Mumbai: TDR rate hits record high of Rs 6,000 a sqft
The sharp rise in TDR — used by developers to build taller buildings in Mumbai — means the cost of new residential or commercial properties will remain high in the coming days.mumbai Updated: Feb 18, 2015 21:25 IST
The rate for Transfer of Development Rights (TDR) has reached an all-time high of Rs 6,000 a sqft.
TDR is the development right or the built-up area granted to plot owners as compensation for surrendering their plots to the civic body for public amenities such as parks.
The sharp rise in TDR — used by developers to build taller buildings in Mumbai — means the cost of new residential or commercial properties will remain high in the coming days.
The rise, however, also resulted in a windfall for the TDR lobby, which was having to make do with a rate of Rs 4,200 a sqft just six months ago.
Builders are making a beeline to purchase TDR from private landowners ever since the state government proposed to link it to the width of the roads and also hike the rates of premium Floor Space Index (FSI).

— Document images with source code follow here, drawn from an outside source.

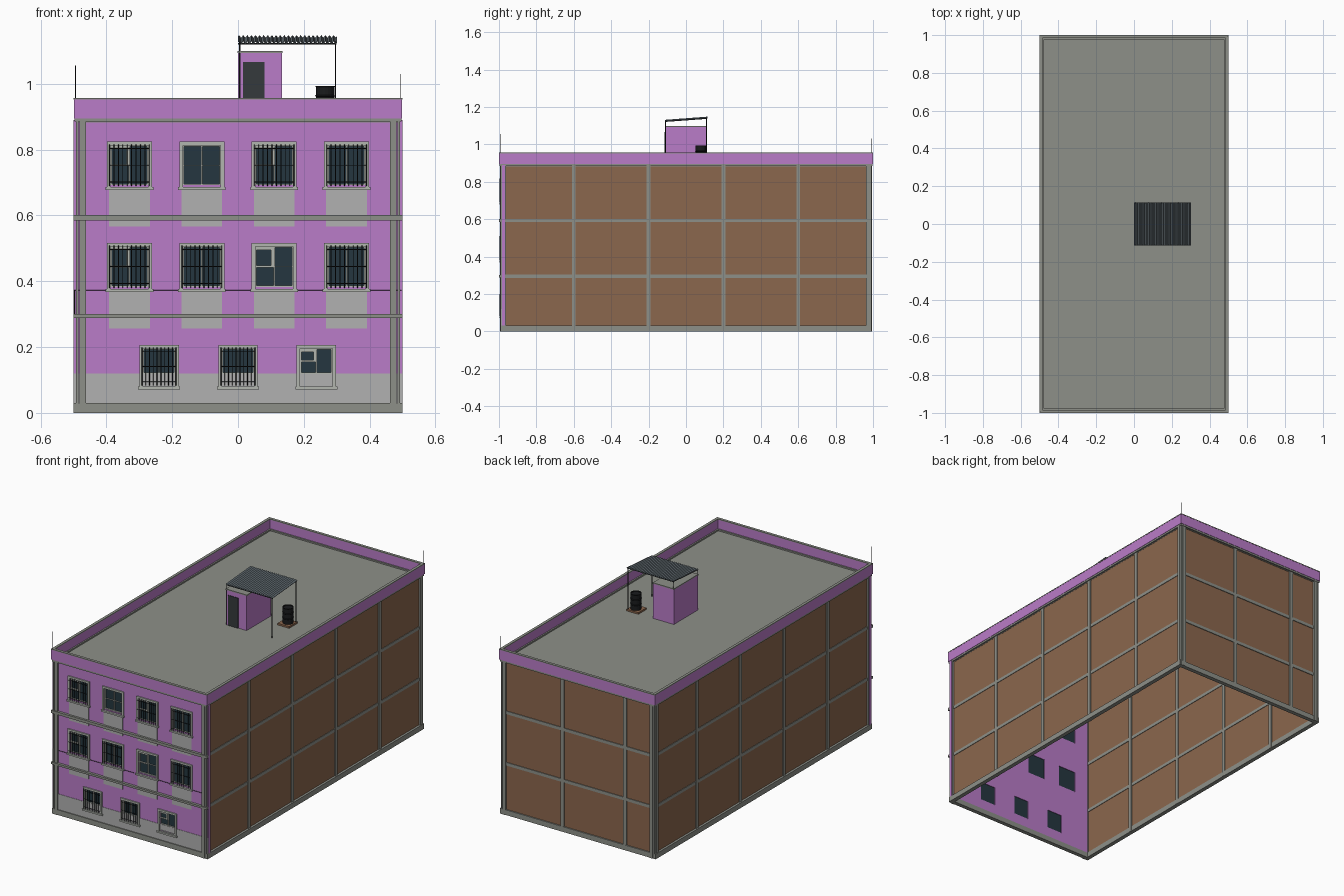
import bpy, bmesh, math
from mathutils import Matrix, Vector

if "Cube" in bpy.data.objects:
    bpy.data.objects.remove(bpy.data.objects["Cube"])


def material(name, r, g, b):
    m = bpy.data.materials.new(name)
    m.diffuse_color = (r, g, b, 1)
    m.use_nodes = True
    m.node_tree.nodes["Principled BSDF"].inputs["Base Color"].default_value = m.diffuse_color
    return m


PURPLE = material("purple_paint", 0.49, 0.20, 0.58)
BRICK = material("brick", 0.26, 0.135, 0.075)
CONCRETE = material("concrete", 0.27, 0.28, 0.25)
PLASTER = material("plaster", 0.44, 0.44, 0.44)
FRAME = material("window_frame", 0.45, 0.47, 0.43)
GLASS = material("glass", 0.018, 0.037, 0.05)
IRON = material("iron", 0.01, 0.011, 0.012)
DOOR = material("door_paint", 0.035, 0.042, 0.045)
SHEET = material("roof_sheet", 0.13, 0.16, 0.18)


def finish(name, bm, mat):
    me = bpy.data.meshes.new(name)
    bm.to_mesh(me)
    bm.free()
    ob = bpy.data.objects.new(name, me)
    bpy.context.collection.objects.link(ob)
    if mat:
        me.materials.append(mat)
    return ob


def boxes(name, items, mat):
    """One object from boxes given as (x0, x1, y0, y1, z0, z1)."""
    bm = bmesh.new()
    for x0, x1, y0, y1, z0, z1 in items:
        c = Matrix.Translation(((x0 + x1) / 2, (y0 + y1) / 2, (z0 + z1) / 2))
        bmesh.ops.create_cube(bm, size=1, matrix=c @ Matrix.Diagonal((x1 - x0, y1 - y0, z1 - z0, 1)))
    return finish(name, bm, mat)


def rods(name, items, r, mat, sides=6):
    """Thin rods between pairs of points."""
    bm = bmesh.new()
    for a, b in items:
        a, b = Vector(a), Vector(b)
        d = b - a
        m = Matrix.Translation((a + b) / 2) @ d.to_track_quat('Z', 'Y').to_matrix().to_4x4()
        bmesh.ops.create_cone(bm, cap_ends=True, segments=sides, radius1=r, radius2=r, depth=d.length, matrix=m)
    return finish(name, bm, mat)


def ring(hx, hy, t, z0, z1):
    """Four boxes forming a rectangular rim of thickness t."""
    return [(-hx, hx, -hy, -hy + t, z0, z1), (-hx, hx, hy - t, hy, z0, z1),
            (-hx, -hx + t, -hy + t, hy - t, z0, z1), (hx - t, hx, -hy + t, hy - t, z0, z1)]


def centre(c, w, *rest):
    return (c - w / 2, c + w / 2) + rest


# Windows: centre x, bottom, top, width, barred, storey
windows = []
for i, x in enumerate((-0.33, -0.11, 0.11, 0.33)):
    windows.append((x, 0.681, 0.824, 0.137, i != 1, 3, i))
    windows.append((x, 0.372, 0.517, 0.137, i != 2, 2, i))
for i, x in enumerate((-0.24, 0.0, 0.238)):
    windows.append((x, 0.075, 0.207, 0.12, i != 2, 1, i))

# Front wall with window openings
B = 0.011
cutter = boxes("window_cutter", [centre(x, w - 2 * B, -1.1, -0.9, z0 + B, z1 - B)
                                 for x, z0, z1, w, *_ in windows], None)
cutter.hide_render = True
walls = [boxes("front_wall_upper", [(-0.5, 0.5, -0.985, -0.968, 0.03, 0.89)], PURPLE),
         boxes("front_wall_dado", [(-0.5, 0.5, -0.987, -0.98, 0.03, 0.12)], PLASTER)]
for wall in walls:
    mod = wall.modifiers.new("openings", 'BOOLEAN')
    mod.operation, mod.object, mod.solver = 'DIFFERENCE', cutter, 'EXACT'
    bpy.context.view_layer.objects.active = wall
    bpy.ops.object.modifier_apply(modifier="openings")
bpy.data.objects.remove(cutter)

# Window surrounds, sashes, glass, sill panels and security bars
surround, sash, glass, panels, bars = [], [], [], [], []
for x, z0, z1, w, barred, storey, i in windows:
    h = w / 2
    surround += [(x - h, x - h + B, -0.992, -0.98, z0, z1), (x + h - B, x + h, -0.992, -0.98, z0, z1),
                 (x - h + B, x + h - B, -0.992, -0.98, z1 - B, z1),
                 (x - h - 0.004, x + h + 0.004, -0.996, -0.98, z0 - 0.004, z0 + 0.005)]
    gl, gr, gb, gt = x - h + B, x + h - B, z0 + B, z1 - B
    glass.append((gl, gr, -0.975, -0.971, gb, gt))
    if storey > 1:
        panels.append(centre(x, 0.124, -0.988, -0.984, z0 - 0.115, z0 - 0.004))
    else:
        panels.append((gl, gr, -0.983, -0.975, gb - 0.006, gb + 0.032))
        gb += 0.032
    # sash rim and mullion
    t = 0.004
    sash += [(gl, gl + t, -0.982, -0.975, gb, gt), (gr - t, gr, -0.982, -0.975, gb, gt),
             (gl, gr, -0.982, -0.975, gt - t, gt), (gl, gr, -0.982, -0.975, gb, gb + t),
             centre(x, 0.004, -0.982, -0.975, gb, gt)]
    if not barred and storey > 1:
        sash.append((gl, gr, -0.981, -0.975, (gb + gt) / 2 - 0.001, (gb + gt) / 2 + 0.001))
    # partly opened upper left light
    if (storey, i) in ((3, 0), (3, 2), (2, 0), (2, 2), (1, 2)):
        zm = gb + (gt - gb) * 0.5
        sash += [(gl, x, -0.985, -0.978, zm - 0.003, zm + 0.003), (gl, x, -0.985, -0.978, gt - 0.011, gt - t),
                 (x - 0.009, x, -0.985, -0.978, zm, gt)]
    if barred:
        bl, br, bb, bt = x - h + 0.008, x + h - 0.008, z0 + 0.008, z1 - 0.008
        for k in range(10):
            bx = bl + (br - bl) * k / 9
            bars.append(((bx, -0.996, bb), (bx, -0.996, bt)))
        for f in (0.1, 0.5, 0.9):
            bz = bb + (bt - bb) * f
            bars.append(((bl, -0.995, bz), (br, -0.995, bz)))
boxes("window_surrounds", surround, FRAME)
boxes("window_sashes", sash, FRAME)
boxes("window_glass", glass, GLASS)
boxes("window_panels", panels, PLASTER)
rods("security_bars", bars, 0.0013, IRON, 4)

# Brick infill on sides and back
boxes("brick_walls", [(-0.487, -0.479, -0.968, 0.98, 0.02, 0.89), (0.479, 0.487, -0.968, 0.98, 0.02, 0.89),
                      (-0.48, 0.48, 0.977, 0.985, 0.02, 0.89)], BRICK)

# Concrete columns, storey beams and ground beam
cols, beams = [], []
for s in (-1, 1):
    for y in (-0.6, -0.2, 0.2, 0.6):
        cols.append(centre(s * 0.483, 0.018) + centre(y, 0.021, 0.0, 0.89))
    for t in (-1, 1):
        cols.append(centre(s * 0.472, 0.019) + centre(t * 0.984, 0.022, 0.0, 0.89))
        cols.append(centre(s * 0.487, 0.019) + centre(t * 0.972, 0.018, 0.0, 0.89))
        cols.append(centre(s * 0.489, 0.008) + centre(t * 0.987, 0.012, 0.0, 0.89))
    for z in (0.295, 0.593):
        beams.append(centre(s * 0.483, 0.014, -0.968, 0.98, z - 0.009, z + 0.009))
for x in (-0.3, 0.1):
    cols.append(centre(x, 0.021, 0.973, 0.991, 0.0, 0.89))
for z, h in ((0.295, 0.006), (0.593, 0.008)):
    beams.append((-0.48, 0.48, 0.974, 0.989, z - 0.009, z + 0.009))
    beams.append((-0.5, 0.5, -1.0, -0.98, z - h, z + h))
boxes("columns", cols, CONCRETE)
boxes("storey_beams", beams, CONCRETE)
boxes("ground_beam", ring(0.5, 0.992, 0.024, 0.0, 0.03), CONCRETE)

# Roof slab, cornice, parapet and coping
boxes("roof_slab", [(-0.488, 0.488, -0.988, 0.988, 0.882, 0.892)], CONCRETE)
boxes("cornice", ring(0.497, 0.997, 0.02, 0.885, 0.9), CONCRETE)
boxes("parapet", ring(0.499, 0.999, 0.014, 0.895, 0.952), PURPLE)
boxes("coping", ring(0.5, 1.0, 0.016, 0.952, 0.957), CONCRETE)

# Corner rods and the facade cable
rods("corner_rods", [((-0.494, -0.992, 0.95), (-0.494, -0.992, 1.055)),
                     ((0.493, 0.992, 0.95), (0.493, 0.992, 1.03))], 0.0012, IRON)
rods("facade_cable", [((-0.497, -0.988, 0.373), (0.497, -0.988, 0.373)),
                      ((-0.497, -0.988, 0.373), (-0.497, -0.988, 0.295))], 0.001, IRON, 4)

# Rooftop stair hut
boxes("stair_hut", [(0.0, 0.133, -0.111, 0.111, 0.89, 1.093)], PURPLE)
boxes("hut_roof", [(-0.001, 0.135, -0.112, 0.112, 1.093, 1.099)], CONCRETE)
boxes("hut_door", [(0.015, 0.08, -0.114, -0.11, 0.892, 1.067)], DOOR)

# Corrugated canopy, sloping up to the back
bm = bmesh.new()
rows = []
n = 96
for y, z in ((-0.113, 1.127), (0.115, 1.144)):
    rows.append([bm.verts.new((0.3 * k / n, y, z + 0.004 * math.sin(k / n * 24 * math.tau))) for k in range(n + 1)])
for k in range(n):
    bm.faces.new((rows[0][k], rows[0][k + 1], rows[1][k + 1], rows[1][k]))
canopy = finish("canopy_sheet", bm, SHEET)
canopy.modifiers.new("thickness", 'SOLIDIFY').thickness = 0.002

# Canopy posts and rails
posts = [((0.296, -0.11, 0.89), (0.296, -0.11, 1.123)), ((0.296, 0.11, 0.89), (0.296, 0.11, 1.139)),
         ((0.005, -0.11, 0.89), (0.005, -0.11, 1.123)), ((0.005, 0.11, 1.09), (0.005, 0.11, 1.139)),
         ((0.0, -0.11, 1.122), (0.3, -0.11, 1.122)), ((0.0, 0.11, 1.138), (0.3, 0.11, 1.138)),
         ((0.005, -0.11, 1.122), (0.005, 0.11, 1.138)), ((0.296, -0.11, 1.122), (0.296, 0.11, 1.138))]
rods("canopy_posts", posts, 0.0022, IRON)

# Water barrel: ribbed profile spun round, on a brick base
bx, by = 0.265, 0.08
boxes("barrel_base", [(bx - 0.04, bx + 0.035, by - 0.04, by + 0.035, 0.89, 0.902)], BRICK)
profile = [(0, 0.902), (0.028, 0.902), (0.028, 0.93), (0.031, 0.933), (0.028, 0.936), (0.028, 0.96),
           (0.031, 0.963), (0.028, 0.966), (0.028, 0.988), (0.03, 0.993), (0.026, 0.993), (0.026, 0.988), (0, 0.988)]
bm = bmesh.new()
vs = [bm.verts.new((bx + r, by, z)) for r, z in profile]
es = [bm.edges.new(p) for p in zip(vs, vs[1:])]
bmesh.ops.spin(bm, geom=vs + es, cent=(bx, by, 0), axis=(0, 0, 1), angle=math.tau, steps=20)
bmesh.ops.remove_doubles(bm, verts=bm.verts, dist=1e-5)
bmesh.ops.recalc_face_normals(bm, faces=bm.faces)
finish("water_barrel", bm, IRON)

“We have to buy TDR before the new policy comes to force because there is no way we can undertake projects with reduced FSI,” said Bhavesh Sanghrajka, chairman and managing director, Shraddha Lifescapes.
The new TDR draft policy links incentives to the width of the roads. Since a majority of the roads are narrow, the viability of more than 90% of the projects in the suburbs will be affected by reduced FSI.
Sunil Mantri, president of the National Real Estate Development Council (NAREDCO), said the hike reduces the scope of price correction. “There is no way we can reduce realty prices after buying TDR at such high costs,” said Mantri.
The price rise is also attributed to the shortage of TDR in the market.
Currently, TDR in Chembur sells at a rate of Rs 6,000 a sqft, while at Bandra it sells at Rs 5,600-Rs 5,800 a sqft. Similarly, TDR in Borivli and Kanjurmarg sells at Rs 4,600-Rs 4,800 a sqft.
TDR has played an important role in the revamp of the suburbs because builders are using it to double the existing FSI of 1 to 2. In 2011, the state government reduced the dependence of TDR by offering 0.33% FSI. This allowed builders to take 0.67% from private parties.
NAREDCO has asked the state government to reverse this formula and increase its cap to 0.67% from 0.33%. “This will boost the revenue for the state exchequer and we will get some relief from private parties,” said Mantri.